Z'man Kodesh in Theory and in Practice
I often ponder a line from a British poem entitled “The Mask of Anarchy” which states:
“Rise like Lions after slumber
In unvanquishable number-
Shake your chains to earth like dew
Which in sleep had fallen on you
Ye are many-they are few.”
This poem, written by Percy Bysshe Shelley, speaks of freedom through nonviolence. Not only is this poem relevant in today’s political climate, in finding ways to bring positive change through nonviolence, but I also believe it rings true to the goals of our Z’man Kodesh program. It speaks to starting each day with motivation and vigor, like a lion: to quickly dispersing with sleep, seizing the moment to grow as people, and as a direct result, working to make the world a better place.
The Torah in Bereishit (19:27) states:
וַיַּשְׁכֵּ֥ם אַבְרָהָ֖ם בַּבֹּ֑קֶר אֶל־הַ֨מָּק֔וֹם אֲשֶׁר־עָ֥מַד שָׁ֖ם אֶת־פְּנֵ֥י ה"׃
Avraham got up early in the morning (and returned)
to the place where he had stood before G-d (in prayer).
In connecting this to our Z’man Kodesh program, it is important that just like Avraham and the words of Shelley, we too should start our day “Rising like lions after slumber.” In each one of our holy spaces, students are engaging with Jewish liturgy, taking on leadership roles, and accessing spirituality through multiple modalities of learning. This learning takes place first thing in the morning, and has the ability to set a positive tone for the day, inculcating students with a spiritual connection and a positive lens through which they can connect to their heritage. Here you will find information sharing the many wonderful programmatic opportunities in which our students are engaging each morning.
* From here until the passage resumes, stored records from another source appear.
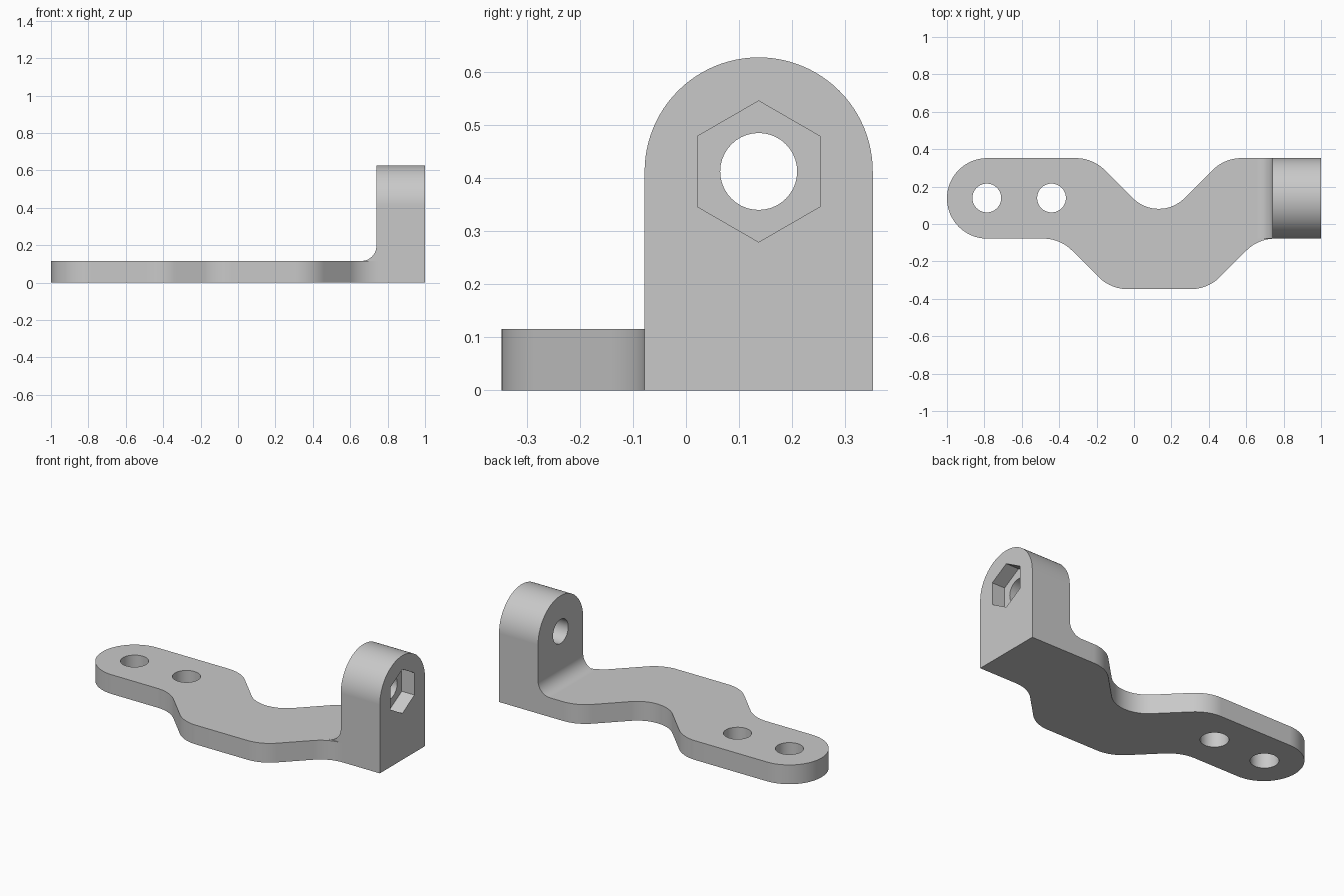
import bpy, bmesh, math
from mathutils import Vector

cube = bpy.data.objects.get("Cube")
if cube:
    bpy.data.objects.remove(cube, do_unlink=True)

GREY = (0.584, 0.584, 0.584, 1)
metal = bpy.data.materials.new("plain_grey")
metal.use_nodes = True
metal.diffuse_color = GREY
metal.node_tree.nodes["Principled BSDF"].inputs["Base Color"].default_value = GREY

# Main sizes
THICK = 0.116
MID_Y, HALF = 0.137, 0.215
BACK, FRONT = MID_Y + HALF, MID_Y - HALF
WALL_X = 0.74
BORE_Z = 0.4125


def arc(cx, cy, r, start, end, steps):
    """Points on an arc, angles in degrees."""
    angles = [math.radians(start + (end - start) * i / steps) for i in range(steps + 1)]
    return [(cx + r * math.cos(a), cy + r * math.sin(a)) for a in angles]


def rounded(before, corner, after, r, steps=12):
    """Points that round one corner of an outline."""
    p = Vector(corner)
    u = (Vector(before) - p).normalized()
    v = (Vector(after) - p).normalized()
    half = math.acos(u.dot(v)) / 2
    centre = p + (u + v).normalized() * (r / math.sin(half))
    a = p + u * (r / math.tan(half)) - centre
    b = p + v * (r / math.tan(half)) - centre
    return [tuple(centre + a.lerp(b, i / steps).normalized() * r) for i in range(steps + 1)]


def prism(name, outline, low, high, place):
    """Extrude a 2D outline; place(a, b, h) maps it into space."""
    bm = bmesh.new()
    face = bm.faces.new([bm.verts.new(place(a, b, low)) for a, b in outline])
    shift = Vector(place(0, 0, high)) - Vector(place(0, 0, low))
    new = bmesh.ops.extrude_face_region(bm, geom=[face])["geom"]
    bmesh.ops.translate(bm, vec=shift, verts=[g for g in new if isinstance(g, bmesh.types.BMVert)])
    # Keep the starting cap so the solid is closed
    if not face.is_valid or any(e.is_boundary for e in bm.edges):
        bmesh.ops.holes_fill(bm, edges=[e for e in bm.edges if e.is_boundary])
    bmesh.ops.recalc_face_normals(bm, faces=bm.faces)
    mesh = bpy.data.meshes.new(name)
    bm.to_mesh(mesh)
    bm.free()
    mesh.materials.append(metal)
    obj = bpy.data.objects.new(name, mesh)
    bpy.context.collection.objects.link(obj)
    return obj


def combine(target, tool, operation):
    """Apply a boolean and remove the tool object."""
    bpy.context.view_layer.objects.active = target
    mod = target.modifiers.new(operation.lower(), "BOOLEAN")
    mod.operation, mod.solver, mod.object = operation, "EXACT", tool
    bpy.ops.object.modifier_apply(modifier=mod.name)
    bpy.data.objects.remove(tool, do_unlink=True)


def along_z(a, b, h):
    return (a, b, h)


def along_x(a, b, h):
    return (h, a, b)


def along_y(a, b, h):
    return (a, h, b)


# Cranked flat arm: rounded left end, 45 degree bends
bends = [
    ((-0.395, FRONT), 0.217), ((-0.125, -0.348), 0.217),
    ((0.395, -0.348), 0.217), ((0.665, FRONT), 0.217),
    ((1, FRONT), 0), ((1, BACK), 0),
    ((0.484, BACK), 0.217), ((0.132, 0), 0.195), ((-0.22, BACK), 0.217),
]
path = [(-0.785, FRONT)] + [p for p, r in bends] + [(-0.785, BACK)]
outline = arc(-0.785, MID_Y, HALF, 90, 270, 40)
for i, (corner, r) in enumerate(bends, 1):
    outline += rounded(path[i - 1], corner, path[i + 1], r) if r else [corner]
bracket = prism("bracket", outline, 0, THICK, along_z)

# Upright lug with an arched top
lug = prism("upright_lug", [(FRONT, 0), (BACK, 0)] + arc(MID_Y, BORE_Z, HALF, 0, 180, 48),
            WALL_X, 1, along_x)
combine(bracket, lug, "UNION")

# Inner fillet between arm and lug
R = 0.08
web = arc(WALL_X - R, THICK + R, R, 0, -90, 12)
web += [(WALL_X - R, THICK - 0.006), (WALL_X + 0.05, THICK - 0.006), (WALL_X + 0.05, THICK + R)]
combine(bracket, prism("inner_fillet", web, FRONT, BACK, along_y), "UNION")

# Two arm holes
for x in (-0.787, -0.441):
    hole = arc(x, MID_Y + 0.002, 0.077, 0, 360, 40)[:-1]
    combine(bracket, prism("arm_hole", hole, -0.1, 0.3, along_z), "DIFFERENCE")

# Lug bore and hexagonal nut pocket
bore = arc(MID_Y, BORE_Z, 0.0725, 0, 360, 40)[:-1]
combine(bracket, prism("lug_bore", bore, 0.6, 1.1, along_x), "DIFFERENCE")
pocket = arc(MID_Y, BORE_Z, 0.133, 90, 450, 6)[:-1]
combine(bracket, prism("nut_pocket", pocket, 0.915, 1.1, along_x), "DIFFERENCE")

# Smooth curves, sharp edges
bpy.ops.object.select_all(action="DESELECT")
bracket.select_set(True)
bpy.context.view_layer.objects.active = bracket
bpy.ops.object.shade_smooth_by_angle(angle=math.radians(30))
weighted = bracket.modifiers.new("flat_face_normals", "WEIGHTED_NORMAL")
weighted.keep_sharp = True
In practice, while Zoom can be challenging because of the lack of connectedness, our goals for the year are unwavering. In an effort to build a strong foundation rooted in prayer and/or spirituality, the staff encourages students to take on leadership roles in a variety of ways including leading parts of the tefilah service, making presentations relating to art museums they’ve visited, hearing from guest speakers about mental health, and engaging in journaling activities relating to the haggim. Students new to the school are learning foundational elements which give an overview of Judaism, its holidays, and its liturgy which will serve as a gateway into other Z’man Kodesh options in the future.
There are successes aplenty, and the hope is that we will continue to develop content in each Z’man Kodesh that empowers our students to learn and take action. Hopefully, in the coming weeks, a “Z’man Kodesh Council” will be formed, composed of students representing each Z’man Kodesh with the goal of sharing ideas, successes, and struggles in an effort to use student input to strengthen our program. We hope to build confident and knowledgeable members of the Jewish community who connect in a variety of ways to their Judaism. But even further, we hope to continue to develop a sense of pride and understanding in our culture and heritage as well.
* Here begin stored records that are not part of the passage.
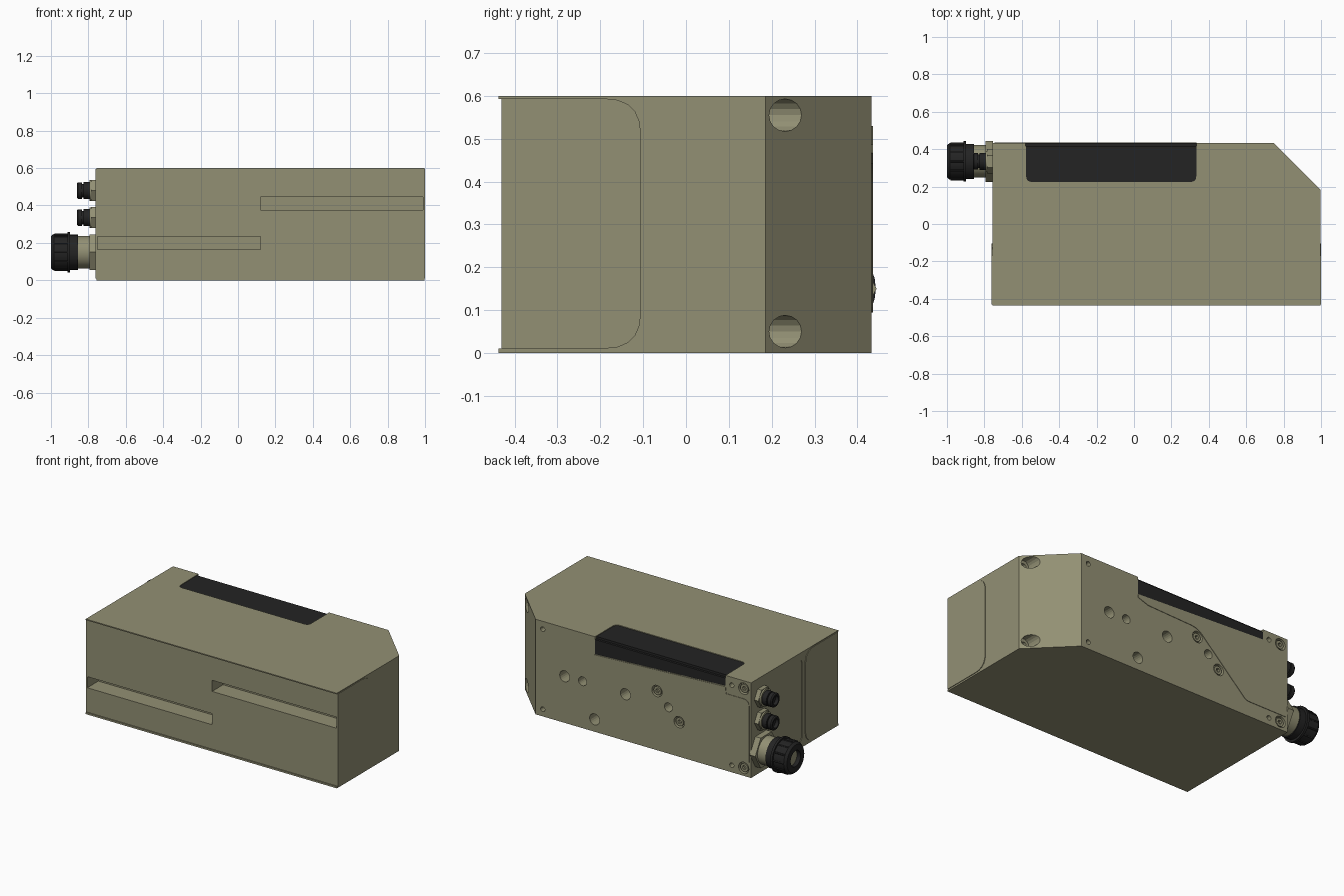
import bpy, bmesh, math
from mathutils import Vector

if "Cube" in bpy.data.objects:
    bpy.data.objects.remove(bpy.data.objects["Cube"])


def material(name, col):
    m = bpy.data.materials.new(name)
    m.diffuse_color = (*col, 1)
    m.use_nodes = True
    m.node_tree.nodes["Principled BSDF"].inputs["Base Color"].default_value = m.diffuse_color
    return m


OLIVE = material("olive_paint", (0.29, 0.28, 0.175))
BLACK = material("black_plastic", (0.017, 0.017, 0.017))


def finish(name, bm, mat, smooth=False):
    bmesh.ops.recalc_face_normals(bm, faces=bm.faces)
    me = bpy.data.meshes.new(name)
    bm.to_mesh(me)
    bm.free()
    ob = bpy.data.objects.new(name, me)
    bpy.context.collection.objects.link(ob)
    me.materials.append(mat)
    if smooth:
        bpy.ops.object.select_all(action='DESELECT')
        ob.select_set(True)
        bpy.context.view_layer.objects.active = ob
        bpy.ops.object.shade_smooth_by_angle(angle=math.radians(35))
    return ob


def place(axis, u, v, w):
    return {'x': (w, u, v), 'y': (u, w, v), 'z': (u, v, w)}[axis]


def prism(name, pts, axis, a, b, mat=OLIVE, low=None):
    """Extrude a 2D outline along an axis; low(u) optionally slopes the first end."""
    bm = bmesh.new()
    rings = [[bm.verts.new(place(axis, u, v, low(u) if low and w == a else w))
              for u, v in pts] for w in (a, b)]
    bm.faces.new(rings[0])
    bm.faces.new(rings[1])
    n = len(pts)
    for i in range(n):
        j = (i + 1) % n
        bm.faces.new((rings[0][i], rings[0][j], rings[1][j], rings[1][i]))
    return finish(name, bm, mat)


def rounded(corners, steps=5):
    """Outline from (u, v, radius) corners, rounded with quadratic arcs."""
    out = []
    for i, (u, v, r) in enumerate(corners):
        p = Vector((u, v))
        if r == 0:
            out.append((u, v))
            continue
        a = p + (Vector(corners[i - 1][:2]) - p).normalized() * r
        b = p + (Vector(corners[(i + 1) % len(corners)][:2]) - p).normalized() * r
        for k in range(steps + 1):
            t = k / steps
            out.append(tuple(a * (1 - t) ** 2 + p * 2.0 * t * (1 - t) + b * t * t))
    return out


def circle(u, v, r, n=20):
    return [(u + r * math.cos(math.tau * i / n), v + r * math.sin(math.tau * i / n))
            for i in range(n)]


def rect(u0, u1, v0, v1):
    return [(u0, v0), (u1, v0), (u1, v1), (u0, v1)]


def cut(target, *tool_args, **kw):
    tool = prism("cutter", *tool_args, **kw)
    tool.hide_render = True
    mod = target.modifiers.new("cut", 'BOOLEAN')
    mod.operation, mod.solver, mod.object = 'DIFFERENCE', 'EXACT', tool
    bpy.context.view_layer.objects.active = target
    bpy.ops.object.modifier_apply(modifier=mod.name)
    bpy.data.objects.remove(tool)


def lathe(name, profile, y, z, mat, n=28):
    """Turn an (x, radius) profile about an x-parallel axis."""
    bm = bmesh.new()
    rings = [[bm.verts.new((x, u, v)) for u, v in circle(y, z, r, n)] for x, r in profile]
    for a, b in zip(rings, rings[1:]):
        for i in range(n):
            j = (i + 1) % n
            bm.faces.new((a[i], a[j], b[j], b[i]))
    bm.faces.new(rings[0])
    bm.faces.new(rings[-1])
    return finish(name, bm, mat, True)


# Main housing with one chamfered corner
L, R, F, B, H = -0.757, 0.996, -0.43, 0.433, 0.6
body = prism("housing", [(L, F), (R, F), (R, 0.185), (0.747, B), (L, B)], 'z', 0, H)

# Two staggered slots in the front
cut(body, rect(0.12, R - 0.006, 0.375, 0.445), 'y', -0.5, -0.32)
cut(body, rect(L + 0.006, 0.12, 0.165, 0.235), 'y', -0.5, -0.32)


# Notch at the upper rear edge, filled by the dark window
def sill(x):
    return 0.49 + (0.335 - x) * 0.049


cut(body, rounded([(-0.576, 0.225, 0.03), (0.333, 0.225, 0.03), (0.333, 0.5, 0), (-0.58, 0.5, 0)]),
    'z', 0.49, 0.7, low=sill)
window = prism("dark_window", rounded([(-0.576, 0.225, 0.03), (0.333, 0.225, 0.03),
               (0.333, 0.432, 0), (-0.58, 0.432, 0)]), 'z', 0.49, 0.596, BLACK, low=sill)
bm = bmesh.new()
bm.from_mesh(window.data)
edge = [e for e in bm.edges if all(v.co.y > 0.43 and v.co.z > 0.59 for v in e.verts)]
bmesh.ops.bevel(bm, geom=edge, offset=0.014, segments=2, affect='EDGES')
bm.to_mesh(window.data)
bm.free()

# Holes in the rear face: x, z, radius
for x, z, r in [(0.544, 0.294, 0.035), (0.419, 0.296, 0.028), (0.12, 0.294, 0.035),
                (0.335, 0.078, 0.035), (-0.18, 0.292, 0.028), (0.697, 0.55, 0.015),
                (0.697, 0.045, 0.015), (-0.623, 0.55, 0.015), (-0.623, 0.045, 0.015)]:
    cut(body, circle(x, z, r), 'y', 0.35, 0.5)

# Counterbored screws in the rear face
for x, z in [(-0.10, 0.373), (-0.255, 0.218), (-0.706, 0.55), (-0.706, 0.05)]:
    cut(body, circle(x, z, 0.036), 'y', 0.405, 0.5)
    screw = prism("screw_head", circle(x, z, 0.026), 'y', 0.40, 0.428)
    cut(screw, circle(x, z, 0.013, 6), 'y', 0.412, 0.5)

# Screw pockets running through the chamfer
for z in (0.05, 0.555):
    cut(body, circle(0.949, z, 0.038, 16), 'y', 0.17, 0.5)
    cut(body, circle(0.949, z, 0.018, 12), 'y', 0.1, 0.2)

# Shallow recess in the connector end
cut(body, rounded([(-0.075, 0.04, 0.03), (0.205, 0.04, 0.03), (0.205, 0.56, 0.03),
                   (-0.075, 0.56, 0.03)]), 'x', -0.8, L + 0.004)

# Thin raised cover plate on the rear face
prism("rear_cover_plate", rounded([(0.333, 0.487, 0), (-0.58, 0.53, 0), (-0.585, 0.487, 0),
      (-0.745, 0.487, 0.04), (-0.745, 0.094, 0), (-0.455, 0.094, 0.02), (-0.10, 0.43, 0.05),
      (0.26, 0.442, 0), (0.333, 0.467, 0)]), 'y', 0.425, 0.436)

# Folded end flaps with rounded rear corners
flap = rounded([(F, 0.01, 0), (-0.105, 0.01, 0.085), (-0.105, 0.594, 0.085), (F, 0.594, 0)])
prism("right_end_flap", flap, 'x', R - 0.003, 1.0)
prism("left_end_flap", flap, 'x', L - 0.004, L + 0.003)

# Thin lips along the top and bottom of the front
for nm, z0, z1 in (("bottom_front_lip", 0, 0.011), ("top_front_lip", 0.593, H)):
    prism(nm, rect(L, R, -0.437, F + 0.003), 'z', z0, z1)

# Two small round connectors on the left end
CY = 0.335
for z in (0.48, 0.335):
    prism("connector_nut", circle(CY, z, 0.065, 6), 'x', -0.785, L + 0.003)
    lathe("connector_collar", [(-0.795, 0.055), (-0.78, 0.055)], CY, z, OLIVE)
    lathe("connector_plug", [(-0.785, 0.036), (-0.795, 0.036), (-0.795, 0.045), (-0.826, 0.045),
          (-0.826, 0.036), (-0.833, 0.036), (-0.833, 0.044), (-0.855, 0.044), (-0.862, 0.038),
          (-0.862, 0.028), (-0.84, 0.028)], CY, z, BLACK)

# Large cable gland on the left end
GZ = 0.15
prism("gland_nut", circle(CY, GZ, 0.11, 6), 'x', -0.795, L + 0.003)
lathe("gland_barrel", [(-0.79, 0.087), (-0.86, 0.087)], CY, GZ, OLIVE)
lathe("gland_cap", [(-0.855, 0.06), (-0.855, 0.094), (-0.897, 0.094), (-0.897, 0.108),
      (-0.912, 0.108), (-0.912, 0.098), (-0.985, 0.098), (-1.0, 0.086), (-1.0, 0.05),
      (-0.96, 0.05)], CY, GZ, BLACK)
lathe("gland_insert", [(-0.95, 0.049), (-0.975, 0.049)], CY, GZ, OLIVE)
# Grip ribs around the gland cap
for i in range(12):
    a = math.tau * i / 12
    c = (CY + 0.096 * math.cos(a), GZ + 0.096 * math.sin(a))
    prism("gland_grip_rib", circle(*c, 0.006, 6), 'x', -0.98, -0.91, BLACK)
Often, the word diversity is used in our community as a point of pride. As a pluralistic day school, we preach the importance of diversity and acceptance. Yet, through the eyes of students, they so often hear the word “diversity” and ask themselves, “How are we as a school of Jewish people a diverse population?” However, through Z’man Kodesh, one of our goals is to show the students that diversity can be viewed through many lenses. In the Mehitza Sephardi minyan for example, students are virtually visiting different synagogues all over the world. Each week they set their backgrounds to a specific synagogue, and pray in a different virtual location. After minyan they then have the privilege to hear from the rabbis in these communities and to learn what makes their community unique, as well as their strengths and their struggles. They are gaining a deeper appreciation for the “diversity” within their own religion, and finding out that their classmates’ families originate from all over the world, and each have unique customs and traditions. To hear from an individual who looks into the camera and states, “There are only 20 Jews in my country of 53 million. I make up 5% of the Jewish population,” forces the students to look outside of their bubble, and to realize that we are one people with many faces. We learn from our past to build our future. As the year progresses, the hope is that students will continue to learn prayers, connect to the service, grow in their spirituality, and to embrace a love of their Jewish culture and heritage while feeling empowered to take this knowledge out into the world and build a better tomorrow.